Anyway, what we learn from this?
Having hair = sanity and likelihood of being non-threatening.
Bald = RUN FOR THE HILLS!
3. Never ever use stevia.
And they said using five packets of splenda in my Chik-Fil-A ice tea was going to kill me.
Lydia Rodarte-Quayle aka the most high-strung business executive ever to exist/not-really-exist, kind of reminds me of Teru Mikami from “Death Note”. They both are in high-powered positions and follow a strict routine. They also will do anything to make sure they meet their goals. Unfortunately due to their strict routine lifestyles, it causes their end. In Death Note, Teru Mikami’s strict way of doing things causes him to be caught in the police’s trap which eventually leads to his death.
In Breaking Bad, Lydia is known to always do the same thing, drink tea with only and I mean ONLY, stevia. Due to her obsession with the sugar substitute, she doesn’t realize she accidentally drank her tea with ricin laced with stevia. Which goes to show, maybe changing things up a bit wouldn’t kill you. Which is why when I use splenda, I make sure I get them from different Circle Ks and Starbucks in my area.
Though speaking of stevia, after it was used as a deadly plot device in the series, I wonder how the sugar substitute industry is going to counter attack the negative publicity.
“Hmmm….might want rethink that marketing campaign, boys.”
4. Taking high school physics class seems to be a better choice.

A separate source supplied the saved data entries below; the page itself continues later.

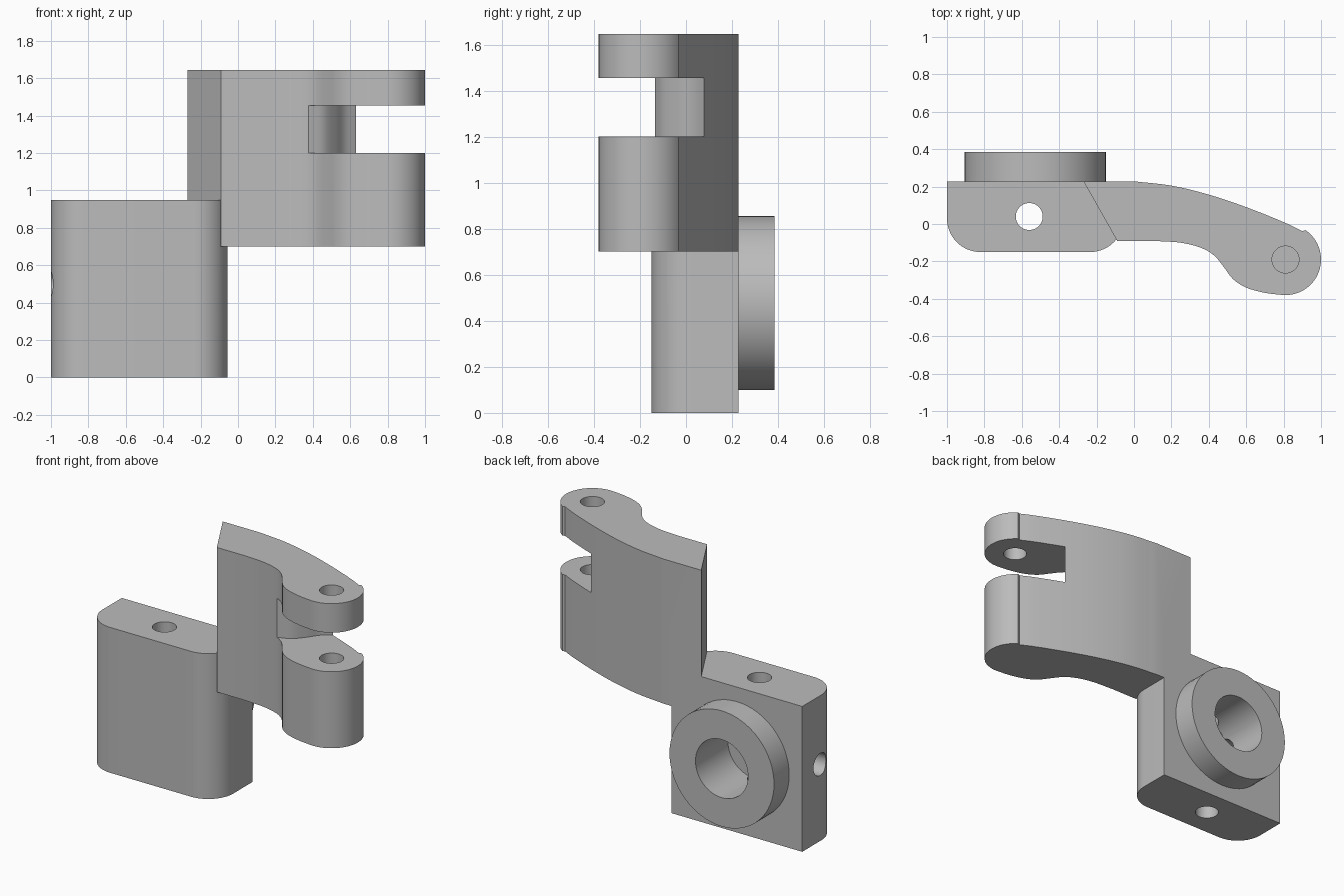
import bpy, bmesh, math
from mathutils import Vector, Matrix

cube = bpy.data.objects.get("Cube")
if cube:
    bpy.data.objects.remove(cube, do_unlink=True)

grey = bpy.data.materials.new("plain_grey")
grey.use_nodes = True
grey.diffuse_color = (0.5, 0.5, 0.5, 1)
grey.node_tree.nodes["Principled BSDF"].inputs["Base Color"].default_value = (0.5, 0.5, 0.5, 1)


def make_object(name, bm):
    bmesh.ops.recalc_face_normals(bm, faces=bm.faces)
    mesh = bpy.data.meshes.new(name)
    bm.to_mesh(mesh)
    bm.free()
    mesh.materials.append(grey)
    obj = bpy.data.objects.new(name, mesh)
    bpy.context.collection.objects.link(obj)
    return obj


def extrude_outline(name, outline, low, high):
    bm = bmesh.new()
    face = bm.faces.new([bm.verts.new((x, y, low)) for x, y in outline])
    extruded = bmesh.ops.extrude_face_region(bm, geom=[face])["geom"]
    verts = [v for v in extruded if isinstance(v, bmesh.types.BMVert)]
    bmesh.ops.translate(bm, verts=verts, vec=(0, 0, high - low))
    return make_object(name, bm)


def cylinder(name, start, end, radius):
    start, end = Vector(start), Vector(end)
    axis = end - start
    turn = axis.to_track_quat("Z", "Y").to_matrix().to_4x4()
    bm = bmesh.new()
    bmesh.ops.create_cone(bm, cap_ends=True, segments=64, radius1=radius, radius2=radius,
                          depth=axis.length,
                          matrix=Matrix.Translation((start + end) / 2) @ turn)
    return make_object(name, bm)


def arc(cx, cy, radius, start, end, steps=16):
    angles = [math.radians(start + (end - start) * i / steps) for i in range(steps + 1)]
    return [(cx + radius * math.cos(a), cy + radius * math.sin(a)) for a in angles]


def smooth_path(points, steps=5):
    # Catmull-Rom curve through the points
    pts = [Vector(p) for p in points]
    pts = [2 * pts[0] - pts[1]] + pts + [2 * pts[-1] - pts[-2]]
    path = []
    for a, b, c, d in zip(pts, pts[1:], pts[2:], pts[3:]):
        for i in range(steps):
            t = i / steps
            p = 0.5 * (2 * b + (c - a) * t + (2 * a - 5 * b + 4 * c - d) * t ** 2
                       + (3 * b - a - 3 * c + d) * t ** 3)
            path.append((p.x, p.y))
    return path + [tuple(points[-1])]


def combine(target, tool, operation):
    mod = target.modifiers.new(operation.title(), "BOOLEAN")
    mod.operation = operation
    mod.solver = "EXACT"
    mod.object = tool
    bpy.context.view_layer.objects.active = target
    bpy.ops.object.modifier_apply(modifier=mod.name)
    bpy.data.objects.remove(tool, do_unlink=True)


# Mounting block with two rounded front corners
r = 0.18
block = extrude_outline(
    "hinge_bracket",
    [(-0.055, 0.228), (-1, 0.228)] + arc(-1 + r, -0.15 + r, r, 180, 270)
    + arc(-0.055 - r, -0.15 + r, r, 270, 360), 0, 0.95)

# Curved arm with a round end
back = smooth_path([(0, 0.228), (0.2, 0.205), (0.4, 0.157), (0.6, 0.09), (0.8, 0.01), (0.9, -0.038)])
front = smooth_path([(0.8, -0.38), (0.7, -0.368), (0.6, -0.34), (0.53, -0.295), (0.48, -0.23),
                     (0.43, -0.17), (0.36, -0.128), (0.25, -0.1), (0.1, -0.09)])
arm = extrude_outline(
    "arm", [(-0.27, 0.228)] + back + arc(0.81, -0.19, 0.19, 56, -86, 24)
    + front + [(-0.09, -0.09)], 0.7, 1.645)

# Slot that splits the arm end into a fork
slot_end = smooth_path([(0.38, -0.135), (0.46, -0.1), (0.52, -0.035), (0.57, 0.035), (0.635, 0.082)])
slot = extrude_outline(
    "slot_cutter", [(0.3, -0.5), (0.36, -0.14)] + slot_end + [(0.7, 0.3), (1.2, 0.3), (1.2, -0.5)],
    1.2, 1.455)
combine(arm, slot, "DIFFERENCE")

# Pin hole through the upper fork and into the lower one
combine(arm, cylinder("pin_cutter", (0.81, -0.19, 0.9), (0.81, -0.19, 1.8), 0.072), "DIFFERENCE")
combine(block, arm, "UNION")

# Round boss on the back with a deep bore
bx, bz = -0.528, 0.477
combine(block, cylinder("boss", (bx, 0.15, bz), (bx, 0.385, bz), 0.378), "UNION")
combine(block, cylinder("bore_cutter", (bx, 0.05, bz), (bx, 0.5, bz), 0.19), "DIFFERENCE")

# Vertical through hole and side hole
combine(block, cylinder("vertical_cutter", (-0.56, 0.04, -0.1), (-0.56, 0.04, 1.1), 0.072), "DIFFERENCE")
combine(block, cylinder("side_cutter", (-1.1, 0.04, 0.5), (-0.56, 0.04, 0.5), 0.072), "DIFFERENCE")

# Smooth the curved walls and keep the edges sharp
bpy.ops.object.select_all(action="DESELECT")
block.select_set(True)
bpy.context.view_layer.objects.active = block
bpy.ops.object.shade_smooth_by_angle(angle=math.radians(30))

Either this is a scene from Breaking Bad,
or someone just happened to take a picture of me during sophomore year chemistry.

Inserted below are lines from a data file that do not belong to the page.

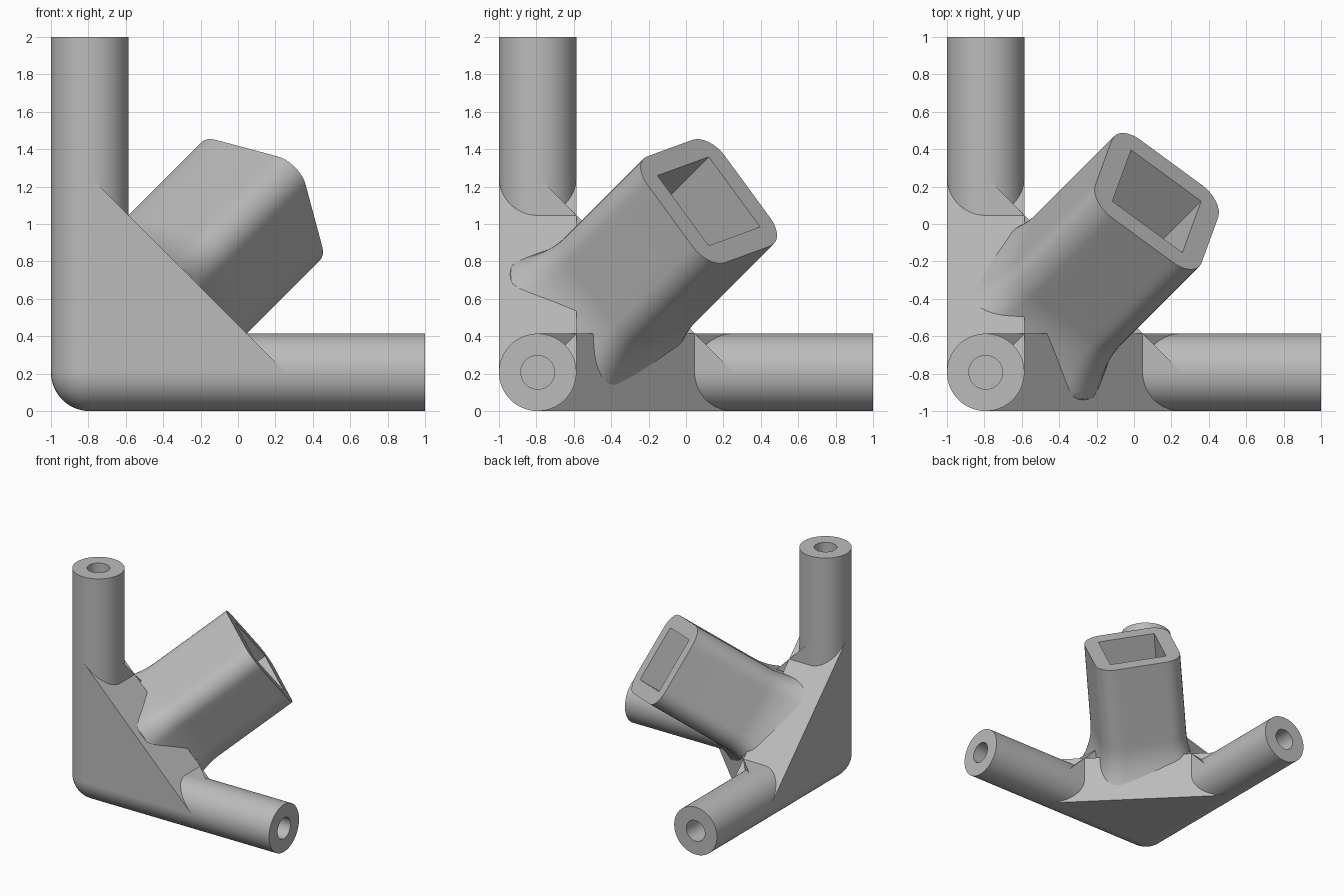
import bpy
import bmesh
from math import cos, sin, pi, sqrt
from mathutils import Vector

cube = bpy.data.objects.get("Cube")
if cube:
    bpy.data.objects.remove(cube, do_unlink=True)

R = 0.207            # tube radius, also the distance of tube axes from outer planes
BORE = 0.09
REACH = 1.46         # where the gussets run out
SHIFT = Vector((-1, -1, 0))

grey = bpy.data.materials.new("plain grey")
grey.use_nodes = True
grey.diffuse_color = (0.5, 0.5, 0.5, 1)
grey.node_tree.nodes["Principled BSDF"].inputs["Base Color"].default_value = (0.5, 0.5, 0.5, 1)


def finish(name, bm):
    """Turn a bmesh into a shaded object in the final position."""
    bmesh.ops.recalc_face_normals(bm, faces=bm.faces)
    bmesh.ops.translate(bm, verts=bm.verts, vec=SHIFT)
    mesh = bpy.data.meshes.new(name)
    bm.to_mesh(mesh)
    bm.free()
    mesh.materials.append(grey)
    obj = bpy.data.objects.new(name, mesh)
    bpy.context.collection.objects.link(obj)
    bpy.ops.object.select_all(action="DESELECT")
    obj.select_set(True)
    bpy.context.view_layer.objects.active = obj
    bpy.ops.object.shade_smooth_by_angle(angle=pi / 6)


def loft(name, rings):
    """Skin a stack of rings and close both ends."""
    bm = bmesh.new()
    rows = [[bm.verts.new(p) for p in ring] for ring in rings]
    n = len(rows[0])
    for low, high in zip(rows, rows[1:]):
        for i in range(n):
            j = (i + 1) % n
            bm.faces.new((low[i], low[j], high[j], high[i]))
    bm.faces.new(rows[0])
    bm.faces.new(rows[-1])
    finish(name, bm)


def turn(p, k):
    """Cycle the axes k times, so one leg becomes the next."""
    for _ in range(k):
        p = (p[2], p[0], p[1])
    return Vector(p)


# Three bored tubes and three gussets, alike about the corner diagonal
for k, leg in enumerate(("upright", "right_left", "depth")):
    rings = []
    for radius, along in ((R, R), (R, 2), (BORE, 2), (BORE, 1.3)):
        rings.append([turn((R + radius * cos(a * pi / 32), R + radius * sin(a * pi / 32), along), k)
                      for a in range(64)])
    loft(leg + "_tube", rings)
    tip = REACH - R
    triangle = ((R, R), (tip, R), (R, tip))
    loft(leg + "_gusset", [[turn((a, b, h), k) for a, b in triangle] for h in (0, 2 * R)])

# Rounded outer corner
bm = bmesh.new()
bmesh.ops.create_uvsphere(bm, u_segments=48, v_segments=24, radius=R)
bmesh.ops.translate(bm, verts=bm.verts, vec=(R, R, R))
finish("corner_ball", bm)

# Square socket along the corner diagonal, flared where it meets the gussets
AXIS = Vector((1, 1, 1)).normalized()
SIDE = (Vector((1, -2, 1)) / sqrt(6) + Vector((-1, 0, 1)) / sqrt(2)).normalized()
UP = AXIS.cross(SIDE)
HALF, ROUND, HOLE = 0.36, 0.15, 0.2375
TOP, FLOOR, FLARE_TOP, FLARE_LOW = 1.943, 1.06, 1.22, 0.75
STEPS = 8

outline = []
flat = HALF - ROUND
for q in range(4):
    c, s = round(cos(q * pi / 2)), round(sin(q * pi / 2))
    corner = [(HALF, flat * (2 * i / STEPS - 1)) for i in range(STEPS)]
    corner += [(flat + ROUND * cos(a * pi / 2 / STEPS), flat + ROUND * sin(a * pi / 2 / STEPS))
               for a in range(STEPS)]
    outline += [(c * x - s * y, s * x + c * y) for x, y in corner]


def outer_ring(height):
    """Socket outline at a height on the diagonal, kept inside the outer planes."""
    flare = max(0, (FLARE_TOP - height) / (FLARE_TOP - FLARE_LOW))
    ring = []
    for x, y in outline:
        radial = SIDE * x + UP * y
        r = radial.length + 0.2 * flare ** 2
        radial.normalize()
        inside = height / sqrt(3) - 0.05
        for part in radial:
            if part < 0:
                r = min(r, inside / -part)
        ring.append(AXIS * height + radial * r)
    return ring


def hole_ring(height):
    """Sharp square opening with points matching the outline."""
    ring = []
    for x, y in outline:
        f = HOLE / max(abs(x), abs(y))
        ring.append(AXIS * height + SIDE * x * f + UP * y * f)
    return ring


FLARE_STEPS = 14
heights = [FLARE_LOW + (FLARE_TOP - FLARE_LOW) * i / FLARE_STEPS for i in range(FLARE_STEPS + 1)]
loft("square_socket", [outer_ring(h) for h in heights + [TOP]] + [hole_ring(TOP), hole_ring(FLOOR)])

For those who don’t know, I didn’t do well in chemistry class. Hell, I barely passed it thanks to a nearly clueless chemistry teacher who never understood the concept of “never tuck your shirt into your underpants”. In Physics class, I succeeded because I was influenced heavily by watching stuff blow up. Which lead me to obsessively build a largely overpowered potato cannon that fired a potato so high into the air, that when it came down, the spud indented itself into next door neighbor’s front lawn.
Think what would happen if I was good at chemistry class. Where would I be now? Well instead of typing this article at 2:30AM in the morning, I would be jumping out of an RV stuck in the New Mexican desert only armed with my glasses and my underwear.
5. Don’t ever trust overly nice people who work in food service.
“He seems nice. And he told us about the new spicy chicken tacos they’re going start severing next month.”
Look at “good” Gustavo Fring. As the owner of several Los Pollos Hermanos restaurants in the Southwestern United States, he’s the nicest man ever. He loves Chilean cooking, playing golf with his superiors from the German home office, and runs his restaurants like a tight ship.
“He seems nice. And he told us if we cross him in his meth distribution business,
he’s going go kill us all with a boxer cutter!”
Then look at “bad” Gustavo Fringe (aka the real Gus). He wiped out an entire cartel, made an example to Walter and Jesse thanks to his friend Mr. Box Cutter and Mr. Victor, and distributed meth throughout the southwest through tubs of fried chicken batter. He did all of this while hiding in plain sight. Of course, when he left us, at least he went out with a bang and left nothing but a mark (and half of his face).
Which has taught me this. Be cautious of fast food workers that are overly polite. Which is why I don’t give my name at Chik-Fil-A (seriously why do need to know my name, I just want to clog my arteries), refuse to be called a “guest” at In-N-Out Burger, and ignore the pleas of “there’s only a three packet limit on honey mustard sauce, sir”.
Oh sure, you’re just saying that because if I take more than three, I’ll uncover your distribution secret! I’m onto you. I’m onto you burger jockeys! (Especially you Johnny Rockets!)
Many unorthodox yet helpful things can be learned from this AMC show and many other programs on the television box. All it takes some overthinking and a bit of time and you can also catch many lessons that you were unaware of. Now if you excuse me, I have to call a local Home Depot for a replacement bathtub.